Ask a Fodor’s Disney Expert: Mult-Gen Families, Water Parks, and More

Who doesn’t love a few days spent at Disney? It’s an all-ages destination, which means the whole family will probably want to come. We’re turning to our resident Fodor’s Disney expert to answer questions about multi-generational family travel as well as for her tips on picking a water park and how to avoid exhaustion on a trip.

Want to ask our Fodor’s Disney expert a question? Shoot her an email: [email protected].

Q: I’m traveling to Disney World with both my parents and children this summer. How do you overcome the challenges of planning with a multi-generational family?

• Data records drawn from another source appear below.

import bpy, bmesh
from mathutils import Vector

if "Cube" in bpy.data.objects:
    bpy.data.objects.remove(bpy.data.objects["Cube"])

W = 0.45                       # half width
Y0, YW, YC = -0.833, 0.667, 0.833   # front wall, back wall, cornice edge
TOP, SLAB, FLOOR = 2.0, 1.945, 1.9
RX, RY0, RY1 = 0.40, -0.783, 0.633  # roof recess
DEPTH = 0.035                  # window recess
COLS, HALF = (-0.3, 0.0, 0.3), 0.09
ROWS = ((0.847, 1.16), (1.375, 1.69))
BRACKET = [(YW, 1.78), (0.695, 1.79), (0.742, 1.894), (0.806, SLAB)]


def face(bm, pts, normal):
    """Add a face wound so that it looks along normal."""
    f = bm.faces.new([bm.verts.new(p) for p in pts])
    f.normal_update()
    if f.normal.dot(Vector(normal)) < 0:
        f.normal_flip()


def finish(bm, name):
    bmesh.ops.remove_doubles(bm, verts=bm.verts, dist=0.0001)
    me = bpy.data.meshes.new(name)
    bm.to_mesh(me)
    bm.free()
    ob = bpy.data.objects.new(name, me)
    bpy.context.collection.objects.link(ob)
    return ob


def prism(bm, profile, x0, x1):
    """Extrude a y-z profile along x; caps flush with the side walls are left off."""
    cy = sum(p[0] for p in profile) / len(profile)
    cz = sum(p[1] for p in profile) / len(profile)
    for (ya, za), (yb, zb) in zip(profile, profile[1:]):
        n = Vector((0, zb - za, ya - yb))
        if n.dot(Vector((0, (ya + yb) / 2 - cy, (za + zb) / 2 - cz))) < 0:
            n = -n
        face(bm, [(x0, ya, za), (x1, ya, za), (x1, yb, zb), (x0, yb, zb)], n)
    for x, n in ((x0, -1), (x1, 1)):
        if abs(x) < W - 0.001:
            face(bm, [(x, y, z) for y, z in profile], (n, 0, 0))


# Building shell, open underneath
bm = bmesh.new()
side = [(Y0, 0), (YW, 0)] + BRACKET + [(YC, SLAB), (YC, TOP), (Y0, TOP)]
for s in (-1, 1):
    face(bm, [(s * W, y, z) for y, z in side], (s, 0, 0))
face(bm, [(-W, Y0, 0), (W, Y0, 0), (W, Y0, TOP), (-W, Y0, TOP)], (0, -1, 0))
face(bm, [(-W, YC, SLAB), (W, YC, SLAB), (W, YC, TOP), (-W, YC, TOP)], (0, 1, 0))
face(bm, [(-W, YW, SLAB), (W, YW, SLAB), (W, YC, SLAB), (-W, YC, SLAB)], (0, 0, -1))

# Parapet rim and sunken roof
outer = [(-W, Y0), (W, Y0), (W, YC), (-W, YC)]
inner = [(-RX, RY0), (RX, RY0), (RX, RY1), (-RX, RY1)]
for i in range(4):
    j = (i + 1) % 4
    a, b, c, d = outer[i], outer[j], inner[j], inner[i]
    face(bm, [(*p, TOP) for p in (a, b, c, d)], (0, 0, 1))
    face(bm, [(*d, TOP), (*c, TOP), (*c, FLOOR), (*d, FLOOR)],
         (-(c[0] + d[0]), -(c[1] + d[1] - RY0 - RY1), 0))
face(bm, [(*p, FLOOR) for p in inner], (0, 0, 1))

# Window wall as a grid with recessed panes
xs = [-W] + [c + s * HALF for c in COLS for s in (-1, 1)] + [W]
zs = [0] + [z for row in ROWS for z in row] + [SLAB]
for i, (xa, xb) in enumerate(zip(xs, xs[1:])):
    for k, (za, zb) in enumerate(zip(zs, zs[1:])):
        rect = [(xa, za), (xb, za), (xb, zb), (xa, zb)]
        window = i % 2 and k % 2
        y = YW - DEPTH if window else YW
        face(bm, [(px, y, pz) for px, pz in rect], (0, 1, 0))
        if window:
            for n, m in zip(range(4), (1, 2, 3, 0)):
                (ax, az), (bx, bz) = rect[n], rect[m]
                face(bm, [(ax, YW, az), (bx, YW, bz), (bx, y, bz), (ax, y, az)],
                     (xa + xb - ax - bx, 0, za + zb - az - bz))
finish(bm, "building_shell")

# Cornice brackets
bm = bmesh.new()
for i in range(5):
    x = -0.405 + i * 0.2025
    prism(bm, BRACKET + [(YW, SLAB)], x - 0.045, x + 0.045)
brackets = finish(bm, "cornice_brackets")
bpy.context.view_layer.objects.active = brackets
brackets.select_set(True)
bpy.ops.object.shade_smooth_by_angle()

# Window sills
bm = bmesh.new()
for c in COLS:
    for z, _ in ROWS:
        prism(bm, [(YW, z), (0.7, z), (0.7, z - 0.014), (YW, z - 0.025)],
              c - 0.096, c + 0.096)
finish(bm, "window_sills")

A: When planning a vacation with lots of people, the most important thing the official “planner” can do to save the trip is to listen. Everyone from ages two to eight-five will want something different out of a vacation.

Remember, there’s a reason you are all traveling together. Yes, family togetherness is top priority, but grandparents or aunts and uncles are there to help too. You’ll want to experience some things together as a group, but schedule time apart as well. As much fun as a family meal at Chef Mickey’s is with nine people, let the grandparents and grandchildren get some one on one time as well. This is a great opportunity for a Parent’s Night Out while the kids get an extra evening of parade viewing with Grandma—trust us, she won’t mind watching their faces light up twice!

But keep in mind people’s varying stamina levels. Teenagers might be able to run around the parks all day, but older folks and young kids will need built in rest breaks. Especially in the hot Florida sun. The best plan? Tour the parks early in the morning, return to the hotel for a mid-afternoon nap and swim, then venture back out after the temperatures have dropped. Happy relaxed travelers make for a happy and relaxing vacation!

Q: Which water park, Typhoon Lagoon or Blizzard Beach, is the better choice for my family?


A: The two water parks at Disney World, Typhoon Lagoon and Blizzard Beach, are both great fun but can make for a long and exhausting day.

Typhoon Lagoon, built around the theme of a deserted tropical island, is the more “relaxing” of the two parks. I use the term “relaxing” loosely though, since there are still mammoth waterslides, a huge wave pool and the exciting signature ride, Crush-n-Gusher, a “water-coaster” that propels its riders back uphill. However, this park has better spots for laying on the beach, and wonderful areas for children, including Ketchakiddee Creek a water play area exclusively for guests under 48 inches tall. Consider Typhoon Lagoon if you are traveling with kids under the age of 10 or your primary goal is to chill by the water in a beautiful setting.

Blizzard Beach is for the more adventurous. The story here is that during a freak (very freak) Florida snowstorm, a few investors built Florida’s only ski resort—only to have the sun eventually return and all the snow melt. When they witnessed a gator slipping and sliding down the new slopes, they turned the entire place into a water park and Blizzard Beach was born. The centerpiece is Summit Plummet, a 12-story plunge straight down. But don’t overlook the equally dramatic Downhill Double Dipper or Slush Gusher, both which will take your breath away. Visit here with your fearless teens—and a hopefully fearless adult!

Q: What’s the best way to avoid exhaustion while touring?


A: Trying to take in four full theme parks, two water parks, and the bevy of extras Disney offers is a lot. Many families think the best way to visit Disney is to see it all—no matter what! But savvy families know it’s not how much you see; it’s how much you enjoy.

Especially when touring in the summer, make sure to get to the parks as soon as they open. Not only are the parks less crowded in the early morning, but temperatures are (relatively) cool. This is a good time to hit up the “big” rides at your park, and if you aren’t sure what those are, stop by the tip board. It is always located near the entrance of the park, and ask the host or hostess which rides draw the longest lines. Then head straight there!

During the heat of mid-day, either return to your hotel for a swim or take time to enjoy some of Disney’s many shows. Theatre style attractions can hold many people at once and often have shorter lines than the coasters. Another good idea is to have a sit-down lunch, rather than a sit-down dinner. Taking an hour or so in the middle of the day to get off your feet and out of the heat can recharge everyone’s batteries. And the meals are often cheaper at lunch too.

Finally, be prepared to split up. Forcing a fifteen year old on It’s a Small World fifteen times won’t help their patience. With teens, give them the time to blow off a bit of steam on their own. Set a time and place to meet back up, make sure they have a watch, and then let them ride their favorite attraction over and over. When you regroup, they’ll be much more likely to enjoy family time!

Leigh C.W. Jenkins is co-author of Fodor’s Walt Disney World with Kids. She has visited the parks over twenty-five times, including a two year stay to work at the Magic Kingdom. She is an expectant mother who currently lives in Charlotte, NC.

Photo credits: All photos courtesy of Walt Disney World News